The impact of consumer Internet experience on channel preference and usage intentions across the different stages of the buying process
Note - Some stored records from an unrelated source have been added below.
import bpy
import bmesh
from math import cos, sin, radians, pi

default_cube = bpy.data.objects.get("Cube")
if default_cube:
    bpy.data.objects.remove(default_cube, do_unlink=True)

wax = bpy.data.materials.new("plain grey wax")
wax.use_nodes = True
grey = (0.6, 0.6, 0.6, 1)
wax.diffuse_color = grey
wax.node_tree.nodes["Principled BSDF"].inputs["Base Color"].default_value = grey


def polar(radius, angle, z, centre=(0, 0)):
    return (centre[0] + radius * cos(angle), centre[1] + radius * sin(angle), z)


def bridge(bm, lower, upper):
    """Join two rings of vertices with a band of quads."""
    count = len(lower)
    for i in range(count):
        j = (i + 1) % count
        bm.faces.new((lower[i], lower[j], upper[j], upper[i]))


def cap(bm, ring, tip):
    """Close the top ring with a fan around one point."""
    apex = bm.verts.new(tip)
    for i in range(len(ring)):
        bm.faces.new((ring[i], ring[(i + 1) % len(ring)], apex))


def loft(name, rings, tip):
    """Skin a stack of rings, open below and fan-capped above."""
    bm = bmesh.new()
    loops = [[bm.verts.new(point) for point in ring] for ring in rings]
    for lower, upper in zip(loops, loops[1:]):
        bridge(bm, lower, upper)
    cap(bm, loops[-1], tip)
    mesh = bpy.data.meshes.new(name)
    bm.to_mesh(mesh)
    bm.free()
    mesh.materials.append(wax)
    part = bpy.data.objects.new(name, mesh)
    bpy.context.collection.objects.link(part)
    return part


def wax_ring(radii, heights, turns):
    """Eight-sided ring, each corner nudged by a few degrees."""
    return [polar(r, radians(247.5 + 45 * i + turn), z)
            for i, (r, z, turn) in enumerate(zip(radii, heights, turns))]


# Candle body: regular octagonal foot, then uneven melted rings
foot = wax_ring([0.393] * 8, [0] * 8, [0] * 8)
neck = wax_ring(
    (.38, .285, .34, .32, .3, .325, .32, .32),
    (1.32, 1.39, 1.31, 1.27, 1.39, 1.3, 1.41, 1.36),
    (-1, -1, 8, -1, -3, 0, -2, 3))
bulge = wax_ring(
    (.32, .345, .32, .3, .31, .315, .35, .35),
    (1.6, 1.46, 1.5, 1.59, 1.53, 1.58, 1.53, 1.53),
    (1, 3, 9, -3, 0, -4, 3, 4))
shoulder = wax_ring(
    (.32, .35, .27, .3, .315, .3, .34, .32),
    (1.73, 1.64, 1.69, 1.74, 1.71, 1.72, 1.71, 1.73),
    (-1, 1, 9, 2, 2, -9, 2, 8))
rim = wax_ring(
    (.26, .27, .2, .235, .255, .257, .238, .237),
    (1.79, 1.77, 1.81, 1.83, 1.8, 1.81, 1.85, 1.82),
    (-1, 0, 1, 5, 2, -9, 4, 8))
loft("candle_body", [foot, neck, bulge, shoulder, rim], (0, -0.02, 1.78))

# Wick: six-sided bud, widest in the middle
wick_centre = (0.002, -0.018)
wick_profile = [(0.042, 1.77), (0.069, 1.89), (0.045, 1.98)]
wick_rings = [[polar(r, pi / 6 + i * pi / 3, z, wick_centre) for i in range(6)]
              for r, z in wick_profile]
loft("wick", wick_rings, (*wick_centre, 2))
We investigate consumer preference for online versus offline purchasing of a complex service (home mortgage), across the three stages of purchasing, namely, pre-purchase, purchase, and post-purchase. Our analysis of data from 300 consumers shows that (1) the offline channel is generally preferred over the online channel across all the stages, and (2) the channel usage intention in a particular stage is moderated by the consumer's Internet experience. Specifically, in both the pre- and post-purchase stages, the usage intention for the online channel is higher when consumers have more favorable Internet experience. In the purchase stage, consumers prefer the offline channel over the online channel, regardless of their Internet experience. Furthermore, we find that the drivers of channel preference are substantially different across the three buying stages due to (in)congruities between channel benefits desired and channel capabilities offered.